# What the task requires:
Would you return the lines between the one holding "cuts += [(Vector((0, 0, z)), Vector((0, 0, 1)))" and the one holding "bpy.context.view_layer.objects.active = cornice", inclusive, and only those, exactly as they stand in the listing below?

------

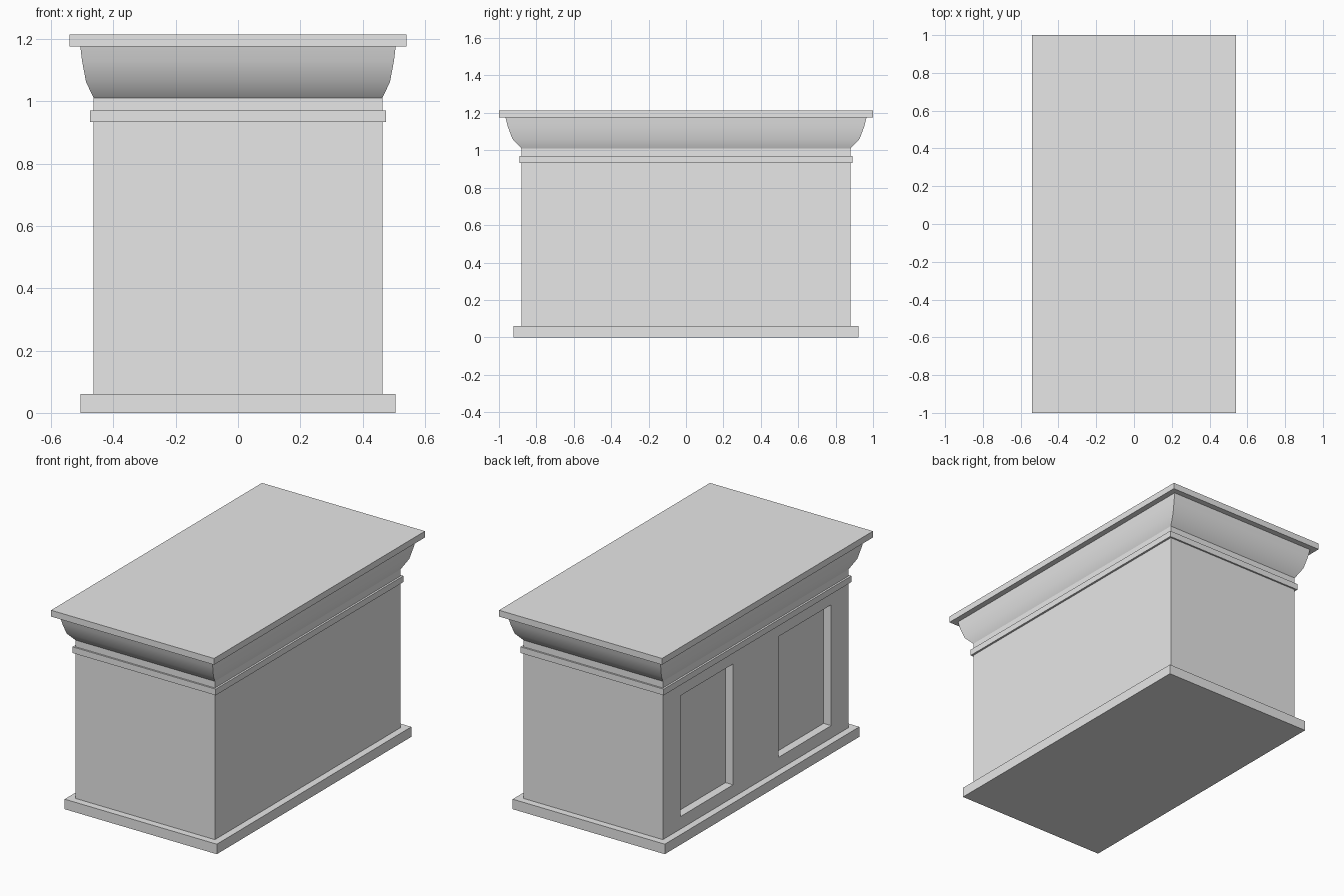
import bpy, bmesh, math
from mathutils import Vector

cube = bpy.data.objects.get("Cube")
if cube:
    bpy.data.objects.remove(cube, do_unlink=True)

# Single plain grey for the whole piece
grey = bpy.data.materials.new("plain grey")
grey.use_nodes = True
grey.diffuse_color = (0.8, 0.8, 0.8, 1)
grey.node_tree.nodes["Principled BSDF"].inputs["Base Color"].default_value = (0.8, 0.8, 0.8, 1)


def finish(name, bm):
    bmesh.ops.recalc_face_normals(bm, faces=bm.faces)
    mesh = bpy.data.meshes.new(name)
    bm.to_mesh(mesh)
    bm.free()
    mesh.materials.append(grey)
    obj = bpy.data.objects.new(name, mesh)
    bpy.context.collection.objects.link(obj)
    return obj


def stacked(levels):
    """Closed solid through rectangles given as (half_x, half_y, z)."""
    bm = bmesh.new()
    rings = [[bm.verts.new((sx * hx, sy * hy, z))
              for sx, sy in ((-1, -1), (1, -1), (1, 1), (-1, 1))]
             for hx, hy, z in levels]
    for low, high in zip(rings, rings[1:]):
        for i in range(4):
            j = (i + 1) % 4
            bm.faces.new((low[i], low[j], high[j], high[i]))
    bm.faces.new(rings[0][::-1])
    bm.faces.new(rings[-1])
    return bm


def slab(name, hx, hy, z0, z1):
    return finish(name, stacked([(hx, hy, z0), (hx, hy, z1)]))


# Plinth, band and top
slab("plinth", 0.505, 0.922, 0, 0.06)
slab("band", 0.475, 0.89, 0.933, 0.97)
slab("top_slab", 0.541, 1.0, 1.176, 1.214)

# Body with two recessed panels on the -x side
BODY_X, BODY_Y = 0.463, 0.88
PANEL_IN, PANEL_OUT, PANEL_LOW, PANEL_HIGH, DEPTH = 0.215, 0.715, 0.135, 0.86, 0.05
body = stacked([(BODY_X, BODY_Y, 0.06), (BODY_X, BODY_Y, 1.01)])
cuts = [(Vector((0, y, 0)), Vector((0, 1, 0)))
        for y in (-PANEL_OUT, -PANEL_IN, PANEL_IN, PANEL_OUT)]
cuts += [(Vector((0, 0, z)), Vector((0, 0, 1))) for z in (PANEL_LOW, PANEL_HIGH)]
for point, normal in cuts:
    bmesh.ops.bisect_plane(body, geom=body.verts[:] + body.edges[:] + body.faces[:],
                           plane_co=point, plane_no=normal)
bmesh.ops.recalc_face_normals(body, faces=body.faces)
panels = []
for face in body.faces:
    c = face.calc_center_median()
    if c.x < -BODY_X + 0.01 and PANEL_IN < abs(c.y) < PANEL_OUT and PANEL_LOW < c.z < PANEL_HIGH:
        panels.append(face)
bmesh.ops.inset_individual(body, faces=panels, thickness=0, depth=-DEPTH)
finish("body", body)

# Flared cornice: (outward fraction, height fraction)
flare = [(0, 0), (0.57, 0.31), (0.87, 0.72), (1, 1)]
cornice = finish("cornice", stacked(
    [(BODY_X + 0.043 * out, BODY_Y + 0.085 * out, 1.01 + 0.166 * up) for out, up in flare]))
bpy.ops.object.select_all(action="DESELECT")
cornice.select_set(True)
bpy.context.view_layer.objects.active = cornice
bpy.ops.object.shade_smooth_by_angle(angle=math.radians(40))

------

# Exercise solution:
cuts += [(Vector((0, 0, z)), Vector((0, 0, 1))) for z in (PANEL_LOW, PANEL_HIGH)]
for point, normal in cuts:
    bmesh.ops.bisect_plane(body, geom=body.verts[:] + body.edges[:] + body.faces[:],
                           plane_co=point, plane_no=normal)
bmesh.ops.recalc_face_normals(body, faces=body.faces)
panels = []
for face in body.faces:
    c = face.calc_center_median()
    if c.x < -BODY_X + 0.01 and PANEL_IN < abs(c.y) < PANEL_OUT and PANEL_LOW < c.z < PANEL_HIGH:
        panels.append(face)
bmesh.ops.inset_individual(body, faces=panels, thickness=0, depth=-DEPTH)
finish("body", body)

# Flared cornice: (outward fraction, height fraction)
flare = [(0, 0), (0.57, 0.31), (0.87, 0.72), (1, 1)]
cornice = finish("cornice", stacked(
    [(BODY_X + 0.043 * out, BODY_Y + 0.085 * out, 1.01 + 0.166 * up) for out, up in flare]))
bpy.ops.object.select_all(action="DESELECT")
cornice.select_set(True)
bpy.context.view_layer.objects.active = cornice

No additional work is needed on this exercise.